Cutting the mortises for the short stretchers was enjoyable but slow work, so I was looking forward to swapping my chisels for a tenon saw and cutting the second half of the joint. This is much faster work, even accounting for fine tuning the joint. When I laid out the mortises I had locked my marking gauge in position, and it will stay at that setting until the undercarriage is completed. I laid out the bare faced tenons with the marking gauge, and then scribed the shoulders with a square and marking knife, before shading in all of the waste with a pencil.

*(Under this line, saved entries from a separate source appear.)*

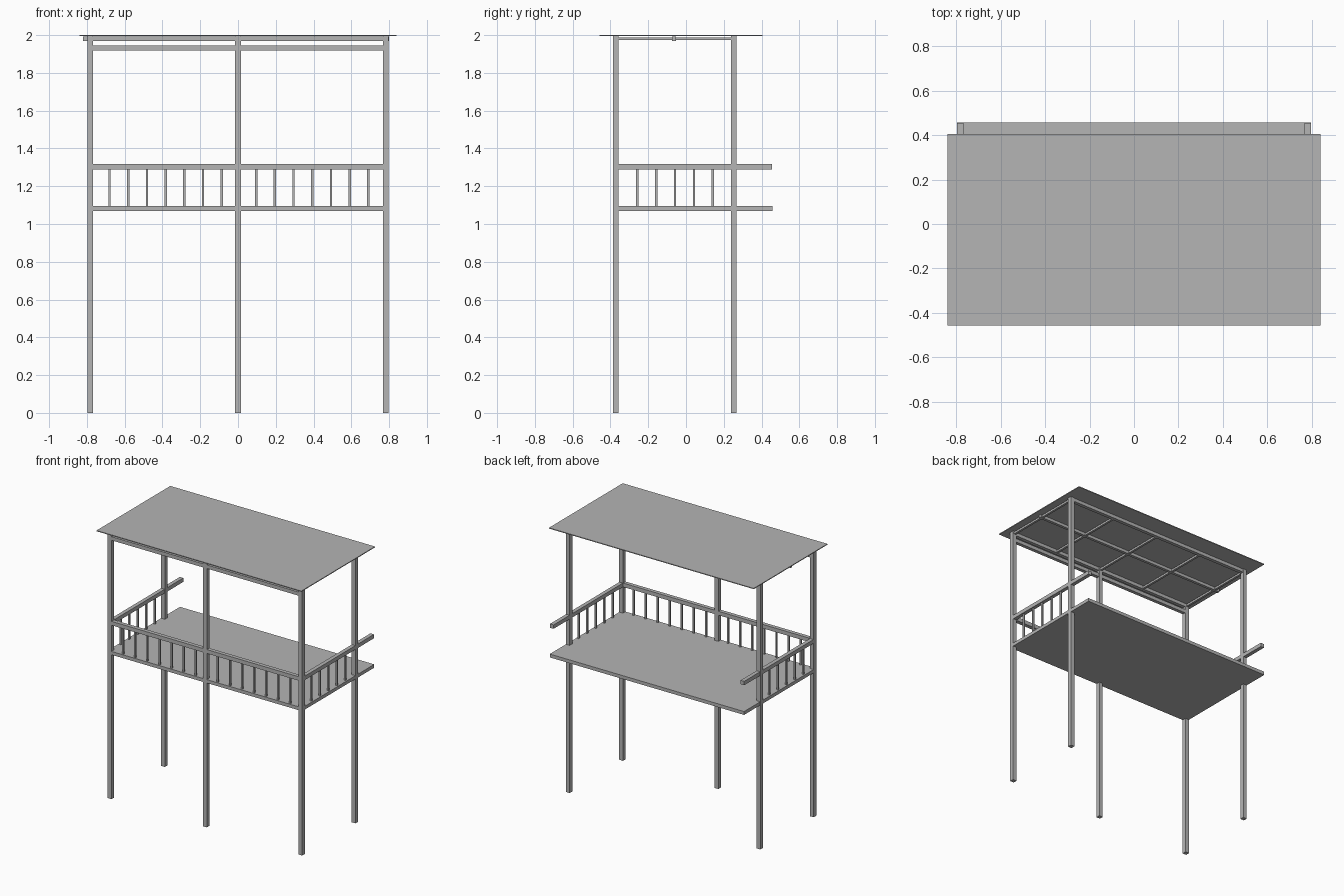
import bpy

cube = bpy.data.objects.get("Cube")
if cube:
    bpy.data.objects.remove(cube, do_unlink=True)

grey = bpy.data.materials.new("plain_grey")
grey.use_nodes = True
colour = (0.46, 0.46, 0.46, 1)
grey.diffuse_color = colour
grey.node_tree.nodes["Principled BSDF"].inputs["Base Color"].default_value = colour


def box(name, x, y, z):
    """Box spanning the given (low, high) range on each axis."""
    bpy.ops.mesh.primitive_cube_add(size=1)
    ob = bpy.context.object
    ob.name = name
    spans = (x, y, z)
    for v in ob.data.vertices:
        v.co = [lo if c < 0 else hi for c, (lo, hi) in zip(v.co, spans)]
    ob.data.materials.append(grey)
    return ob


def around(centre, half):
    return (centre - half, centre + half)


POST = 0.0155      # half width of a post
RAIL = 0.0145      # half width of a rail
SIDE = 0.782       # post centre, left and right
FRONT, BACK = -0.372, 0.253
DECK_Z = (1.07, 1.095)
RAIL_Z = (1.289, 1.318)
BEAM_Z = (1.968, 1.993)
GAP_Z = (DECK_Z[1], RAIL_Z[0])
sides = (("left", SIDE), ("right", -SIDE))

# Posts
for name, x in sides:
    box(name + "_front_post", around(x, POST), around(FRONT, POST), (0, 1.994))
    box(name + "_back_post", around(x, POST), around(BACK, POST), (0, 1.994))
box("middle_front_post", around(0, POST), around(FRONT, POST), (0, 1.994))

# Deck and roof sheet
box("deck", (-0.797, 0.797), (FRONT - RAIL, 0.458), DECK_Z)
box("roof", (-0.84, 0.84), (-0.458, 0.406), (1.994, 2.0))

# Handrails
box("front_handrail", (-SIDE, SIDE), around(FRONT, RAIL), RAIL_Z)
for name, x in sides:
    box(name + "_handrail", around(x, RAIL), (FRONT, 0.456), RAIL_Z)

# Balusters
for start in (-0.68, 0.096):
    for i in range(7):
        box("front_baluster", around(start + i * 0.099, 0.006), around(FRONT, 0.006), GAP_Z)
for name, x in sides:
    for i in range(5):
        box(name + "_baluster", around(x, 0.006), around(-0.258 + i * 0.1, 0.006), GAP_Z)

# Lengthwise roof beams
box("front_beam", (-SIDE, SIDE), around(FRONT, 0.013), BEAM_Z)
box("lower_front_beam", (-SIDE, SIDE), around(FRONT, 0.013), (1.918, 1.945))
box("back_beam", (-SIDE, SIDE), around(BACK, 0.013), BEAM_Z)
box("middle_beam", (-0.82, 0.8), around(-0.063, 0.0105), (1.97, 1.992))

# Cross beams under the roof
for i in range(-2, 3):
    box("cross_beam", around(i * SIDE / 2, 0.008), (FRONT, BACK), (1.973, 1.988))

To cut the tenons I reached for my Bad Axe Roubo Beastmaster tenon saw. This build was one of the reasons I originally ordered this saw, and at 18″ long with 5″ depth saw plate it is a substantial tool. The key to cutting any joint is to establish a saw kerf to guide the saw through the entire joint, and cutting the tenon cheeks takes three cuts. First I set the stretcher at an angle so I can work to the layout lines on the end of the stretcher as well as one side. This keeps me cutting straight on both vertical and horizontal planes. I start at the corner nearest me, and keep sawing until I hit the far corner of the tenon end and the baseline on the side facing me. I then flip the tenon over and work down to the baseline on the newly exposed face, using the saw kerf along the end of the tenon to guide me. Once I hit that baseline, I place the stretcher vertical in the vise and cut out the triangle of waste that remains above the baseline.
Once the cheeks are cut, I cut the shoulders (this time with a Bad Axe Bayonet saw, filed hybrid – this is my “do everything” utility saw, as I’ve written before). The tenon shoulders are a “first class cut” and so I keepen the knife line with a wide chisel and pare out a small trench to guide the saw. Placing a finger gently on the toe of the saw prevents it from jumping out of the cut, and I saw down to the layout line until the waste pops out.
Placing the tenon in the corresponding mortise helps to identify if there is any tuning or further material to be removed. A broad chisel helps to remove any small humps from the tenon cheek, but to be honest if you have cut the tenon carefully you shouldn’t need too much tuning. Gently chamfering the corners of the tenon helps it to slide in smoothly without any junk in the corner of the mortise (often the hardest parts to clean out) fouling the fit.
Once I had a pair of tenons cut I did a test fit with a pair of legs, checking for square with my Vesper 10″ square (the final arbiter of square in my workshop). I now have two subassemblies of legs connected by short stretchers, and next will be to cut the mortises and tenons for the long stretchers.